▶ **Instructions for the task**
No pictures in the copy, please: retype all the records exactly.

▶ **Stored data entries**
↓↓↓

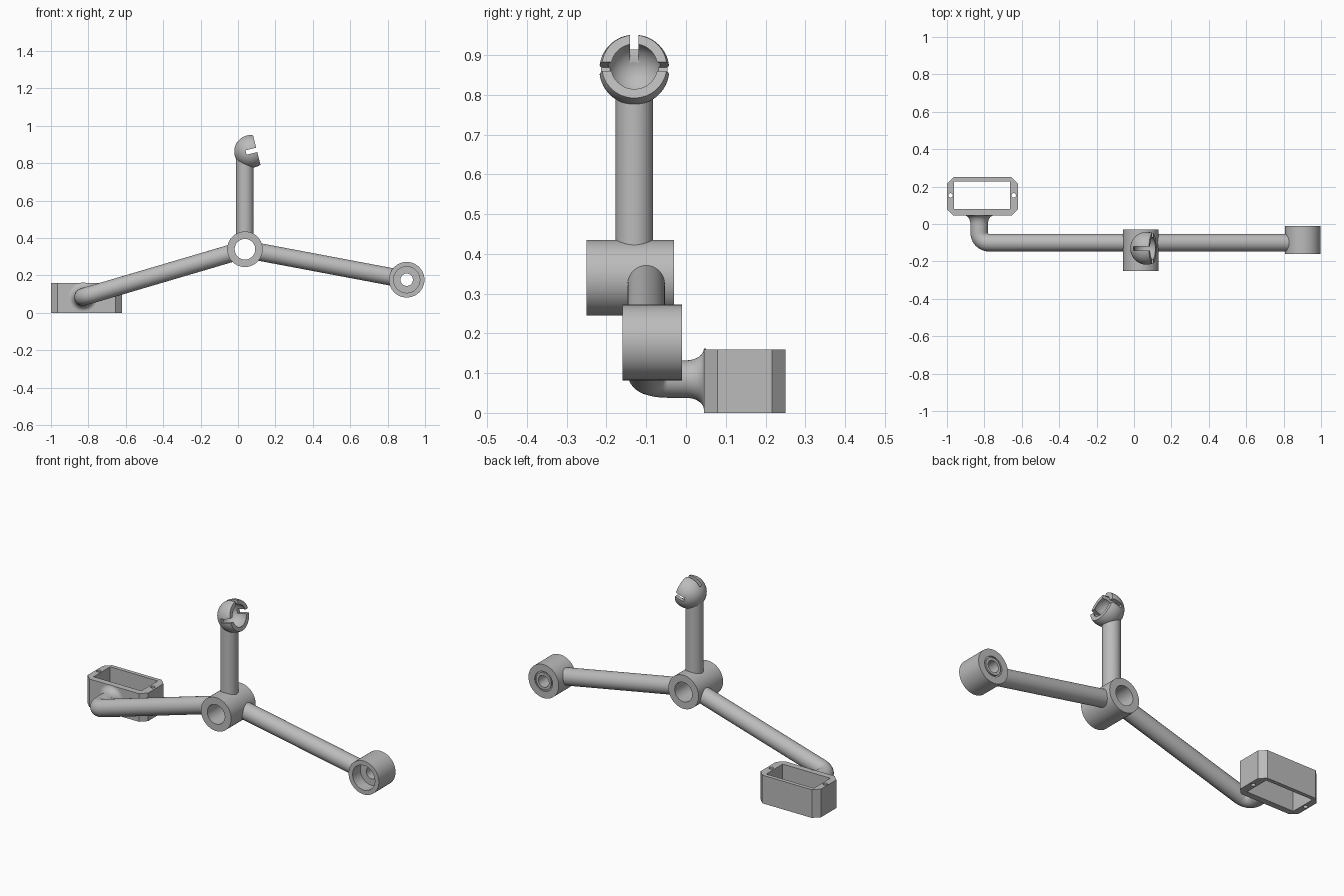
import bpy, bmesh
from math import sin, cos, pi, acos
from mathutils import Vector, Matrix

old = bpy.data.objects.get("Cube")
if old:
    bpy.data.objects.remove(old, do_unlink=True)

grey = bpy.data.materials.new("plain_grey")
grey.use_nodes = True
colour = (0.5, 0.5, 0.5, 1)
grey.diffuse_color = colour
grey.node_tree.nodes["Principled BSDF"].inputs["Base Color"].default_value = colour

UP, BACK = Vector((0, 0, 1)), Vector((0, 1, 0))


def add(name, bm):
    bmesh.ops.recalc_face_normals(bm, faces=bm.faces)
    mesh = bpy.data.meshes.new(name)
    bm.to_mesh(mesh)
    bm.free()
    ob = bpy.data.objects.new(name, mesh)
    bpy.context.collection.objects.link(ob)
    mesh.materials.append(grey)
    return ob


def lathe(name, profile, origin, axis, sides=64):
    """Spin a closed (radius, height) profile around an axis."""
    turn = UP.rotation_difference(axis).to_matrix()
    bm = bmesh.new()
    rings = []
    for k in range(sides):
        a = 2 * pi * k / sides
        rings.append([bm.verts.new(Vector(origin) + turn @ Vector((r * cos(a), r * sin(a), h)))
                      for r, h in profile])
    n = len(profile)
    for k in range(sides):
        p, q = rings[k], rings[(k + 1) % sides]
        for i in range(n):
            j = (i + 1) % n
            if profile[i][0] > 0 or profile[j][0] > 0:
                bm.faces.new((p[i], p[j], q[j], q[i]))
    bmesh.ops.remove_doubles(bm, verts=bm.verts, dist=1e-5)
    return add(name, bm)


def rod(name, radius, start, end):
    d = Vector(end) - Vector(start)
    return lathe(name, [(0, 0), (radius, 0), (radius, d.length), (0, d.length)], start, d.normalized())


def block(name, low, high, frame=Matrix(), chamfer=0):
    low, high = Vector(low), Vector(high)
    bm = bmesh.new()
    bmesh.ops.create_cube(bm, size=1)
    for v in bm.verts:
        v.co = (low + high) / 2 + v.co * (high - low)
    if chamfer:
        upright = [e for e in bm.edges if abs(e.verts[0].co.z - e.verts[1].co.z) > 0.01]
        bmesh.ops.bevel(bm, geom=upright, offset=chamfer, segments=1, affect='EDGES')
    bm.transform(frame)
    return add(name, bm)


def cut(ob, cutters):
    bpy.context.view_layer.objects.active = ob
    for c in cutters:
        c.hide_render = True
        m = ob.modifiers.new("cut", 'BOOLEAN')
        m.operation, m.solver, m.object = 'DIFFERENCE', 'EXACT', c
        bpy.ops.object.modifier_apply(modifier=m.name)
        bpy.data.objects.remove(c, do_unlink=True)


TUBE = 0.047
hub = Vector((0.037, -0.1, 0.34))
ring = Vector((0.902, -0.1, 0.177))
corner = Vector((-0.828, -0.1, 0.085))
ball = Vector((0.068, -0.13, 0.863))

# Hub sleeve with through bore
parts = [lathe("hub_sleeve", [(0.095, 0), (0.095, 0.22), (0.055, 0.22), (0.055, 0)],
               (hub.x, -0.25, hub.z), BACK)]

# End ring: counterbored front, thin groove around the hole at the back
parts.append(lathe("end_ring", [(0.095, 0), (0.095, 0.15), (0.056, 0.15), (0.056, 0.143),
                                (0.048, 0.143), (0.048, 0.15), (0.033, 0.15), (0.033, 0.07),
                                (0.07, 0.07), (0.07, 0)], (ring.x, -0.16, ring.z), BACK))

# Straight arm between hub and ring
d = (ring - hub).normalized()
parts.append(rod("straight_arm", TUBE, hub + d * 0.08, ring - d * 0.08))

# Bent arm, turning backwards at its end
d = (corner - hub).normalized()
bend = 0.055
centre = corner - d * bend + BACK * bend
path = [hub + d * 0.08]
path += [centre + d * bend * sin(a) - BACK * bend * cos(a) for a in (i * pi / 24 for i in range(13))]
path.append(Vector((corner.x, 0.05, corner.z)))
curve = bpy.data.curves.new("bent_arm", 'CURVE')
curve.dimensions = '3D'
curve.bevel_depth, curve.bevel_resolution, curve.use_fill_caps = TUBE, 10, True
spline = curve.splines.new('POLY')
spline.points.add(len(path) - 1)
for point, co in zip(spline.points, path):
    point.co = (*co, 1)
arm = bpy.data.objects.new("bent_arm", curve)
bpy.context.collection.objects.link(arm)
curve.materials.append(grey)
bpy.ops.object.select_all(action='DESELECT')
arm.select_set(True)
bpy.context.view_layer.objects.active = arm
bpy.ops.object.convert(target='MESH')
parts.append(bpy.context.view_layer.objects.active)

# Flare joining the bent arm to the frame
flare = [(0, 0)]
for i in range(9):
    a = i * pi / 16
    flare.append((TUBE + 0.03 * (1 - cos(a)), 0.045 * sin(a)))
flare += [(0.077, 0.05), (0, 0.05)]
parts.append(lathe("arm_flare", flare, (corner.x, 0, corner.z), BACK))

# Open rectangular frame with chamfered corners and two screw holes
frame = block("open_frame", (-1, 0.045, 0), (-0.62, 0.25, 0.16), chamfer=0.034)
cut(frame, [block("opening", (-0.963, 0.08, -0.1), (-0.664, 0.228, 0.3))]
    + [rod("screw_hole", 0.012, (x, 0.153, -0.1), (x, 0.153, 0.3)) for x in (-0.981, -0.643)])
parts.append(frame)

# Upright post, hollowed where it meets the socket
post = rod("upright_post", TUBE, (hub.x, ball.y, 0.42), (hub.x, ball.y, 0.825))


def arc(radius, face):
    """Half-circle from the rear pole to the open face."""
    end = acos(face / radius)
    return [(radius * sin(a), radius * cos(a)) if i else (0, -radius)
            for i, a in ((i, pi + (end - pi) * i / 24) for i in range(25))]


solid = [(r, h) for r, h in arc(0.076, -0.075)]
cut(post, [lathe("hollow", arc(0.076, 0.0759) + [(0, 0.076)], ball, UP)])
parts.append(post)

# Ball socket, tilted slightly upward, with a top slot and two side slots
axis = Vector((0.97, 0, 0.243)).normalized()
socket = lathe("ball_socket", arc(0.088, 0.033) + arc(0.067, 0.033)[::-1], ball, axis)
tilt = Matrix.Translation(ball) @ UP.rotation_difference(axis).to_matrix().to_4x4()
cut(socket, [block("top_slot", (-0.12, -0.011, -0.057), (-0.03, 0.011, 0.1), tilt),
             block("side_slots", (-0.012, -0.12, -0.026), (0.012, 0.12, 0.1), tilt)])
parts.append(socket)

# Smooth round faces, crisp edges
bpy.ops.object.select_all(action='DESELECT')
for ob in parts:
    ob.select_set(True)
bpy.context.view_layer.objects.active = parts[0]
bpy.ops.object.shade_smooth_by_angle(angle=0.6)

↑↑↑

▶ **Response area**
import bpy, bmesh
from math import sin, cos, pi, acos
from mathutils import Vector, Matrix

old = bpy.data.objects.get("Cube")
if old:
    bpy.data.objects.remove(old, do_unlink=True)

grey = bpy.data.materials.new("plain_grey")
grey.use_nodes = True
colour = (0.5, 0.5, 0.5, 1)
grey.diffuse_color = colour
grey.node_tree.nodes["Principled BSDF"].inputs["Base Color"].default_value = colour

UP, BACK = Vector((0, 0, 1)), Vector((0, 1, 0))


def add(name, bm):
    bmesh.ops.recalc_face_normals(bm, faces=bm.faces)
    mesh = bpy.data.meshes.new(name)
    bm.to_mesh(mesh)
    bm.free()
    ob = bpy.data.objects.new(name, mesh)
    bpy.context.collection.objects.link(ob)
    mesh.materials.append(grey)
    return ob


def lathe(name, profile, origin, axis, sides=64):
    """Spin a closed (radius, height) profile around an axis."""
    turn = UP.rotation_difference(axis).to_matrix()
    bm = bmesh.new()
    rings = []
    for k in range(sides):
        a = 2 * pi * k / sides
        rings.append([bm.verts.new(Vector(origin) + turn @ Vector((r * cos(a), r * sin(a), h)))
                      for r, h in profile])
    n = len(profile)
    for k in range(sides):
        p, q = rings[k], rings[(k + 1) % sides]
        for i in range(n):
            j = (i + 1) % n
            if profile[i][0] > 0 or profile[j][0] > 0:
                bm.faces.new((p[i], p[j], q[j], q[i]))
    bmesh.ops.remove_doubles(bm, verts=bm.verts, dist=1e-5)
    return add(name, bm)


def rod(name, radius, start, end):
    d = Vector(end) - Vector(start)
    return lathe(name, [(0, 0), (radius, 0), (radius, d.length), (0, d.length)], start, d.normalized())


def block(name, low, high, frame=Matrix(), chamfer=0):
    low, high = Vector(low), Vector(high)
    bm = bmesh.new()
    bmesh.ops.create_cube(bm, size=1)
    for v in bm.verts:
        v.co = (low + high) / 2 + v.co * (high - low)
    if chamfer:
        upright = [e for e in bm.edges if abs(e.verts[0].co.z - e.verts[1].co.z) > 0.01]
        bmesh.ops.bevel(bm, geom=upright, offset=chamfer, segments=1, affect='EDGES')
    bm.transform(frame)
    return add(name, bm)


def cut(ob, cutters):
    bpy.context.view_layer.objects.active = ob
    for c in cutters:
        c.hide_render = True
        m = ob.modifiers.new("cut", 'BOOLEAN')
        m.operation, m.solver, m.object = 'DIFFERENCE', 'EXACT', c
        bpy.ops.object.modifier_apply(modifier=m.name)
        bpy.data.objects.remove(c, do_unlink=True)


TUBE = 0.047
hub = Vector((0.037, -0.1, 0.34))
ring = Vector((0.902, -0.1, 0.177))
corner = Vector((-0.828, -0.1, 0.085))
ball = Vector((0.068, -0.13, 0.863))

# Hub sleeve with through bore
parts = [lathe("hub_sleeve", [(0.095, 0), (0.095, 0.22), (0.055, 0.22), (0.055, 0)],
               (hub.x, -0.25, hub.z), BACK)]

# End ring: counterbored front, thin groove around the hole at the back
parts.append(lathe("end_ring", [(0.095, 0), (0.095, 0.15), (0.056, 0.15), (0.056, 0.143),
                                (0.048, 0.143), (0.048, 0.15), (0.033, 0.15), (0.033, 0.07),
                                (0.07, 0.07), (0.07, 0)], (ring.x, -0.16, ring.z), BACK))

# Straight arm between hub and ring
d = (ring - hub).normalized()
parts.append(rod("straight_arm", TUBE, hub + d * 0.08, ring - d * 0.08))

# Bent arm, turning backwards at its end
d = (corner - hub).normalized()
bend = 0.055
centre = corner - d * bend + BACK * bend
path = [hub + d * 0.08]
path += [centre + d * bend * sin(a) - BACK * bend * cos(a) for a in (i * pi / 24 for i in range(13))]
path.append(Vector((corner.x, 0.05, corner.z)))
curve = bpy.data.curves.new("bent_arm", 'CURVE')
curve.dimensions = '3D'
curve.bevel_depth, curve.bevel_resolution, curve.use_fill_caps = TUBE, 10, True
spline = curve.splines.new('POLY')
spline.points.add(len(path) - 1)
for point, co in zip(spline.points, path):
    point.co = (*co, 1)
arm = bpy.data.objects.new("bent_arm", curve)
bpy.context.collection.objects.link(arm)
curve.materials.append(grey)
bpy.ops.object.select_all(action='DESELECT')
arm.select_set(True)
bpy.context.view_layer.objects.active = arm
bpy.ops.object.convert(target='MESH')
parts.append(bpy.context.view_layer.objects.active)

# Flare joining the bent arm to the frame
flare = [(0, 0)]
for i in range(9):
    a = i * pi / 16
    flare.append((TUBE + 0.03 * (1 - cos(a)), 0.045 * sin(a)))
flare += [(0.077, 0.05), (0, 0.05)]
parts.append(lathe("arm_flare", flare, (corner.x, 0, corner.z), BACK))

# Open rectangular frame with chamfered corners and two screw holes
frame = block("open_frame", (-1, 0.045, 0), (-0.62, 0.25, 0.16), chamfer=0.034)
cut(frame, [block("opening", (-0.963, 0.08, -0.1), (-0.664, 0.228, 0.3))]
    + [rod("screw_hole", 0.012, (x, 0.153, -0.1), (x, 0.153, 0.3)) for x in (-0.981, -0.643)])
parts.append(frame)

# Upright post, hollowed where it meets the socket
post = rod("upright_post", TUBE, (hub.x, ball.y, 0.42), (hub.x, ball.y, 0.825))


def arc(radius, face):
    """Half-circle from the rear pole to the open face."""
    end = acos(face / radius)
    return [(radius * sin(a), radius * cos(a)) if i else (0, -radius)
            for i, a in ((i, pi + (end - pi) * i / 24) for i in range(25))]


solid = [(r, h) for r, h in arc(0.076, -0.075)]
cut(post, [lathe("hollow", arc(0.076, 0.0759) + [(0, 0.076)], ball, UP)])
parts.append(post)

# Ball socket, tilted slightly upward, with a top slot and two side slots
axis = Vector((0.97, 0, 0.243)).normalized()
socket = lathe("ball_socket", arc(0.088, 0.033) + arc(0.067, 0.033)[::-1], ball, axis)
tilt = Matrix.Translation(ball) @ UP.rotation_difference(axis).to_matrix().to_4x4()
cut(socket, [block("top_slot", (-0.12, -0.011, -0.057), (-0.03, 0.011, 0.1), tilt),
             block("side_slots", (-0.012, -0.12, -0.026), (0.012, 0.12, 0.1), tilt)])
parts.append(socket)

# Smooth round faces, crisp edges
bpy.ops.object.select_all(action='DESELECT')
for ob in parts:
    ob.select_set(True)
bpy.context.view_layer.objects.active = parts[0]
bpy.ops.object.shade_smooth_by_angle(angle=0.6)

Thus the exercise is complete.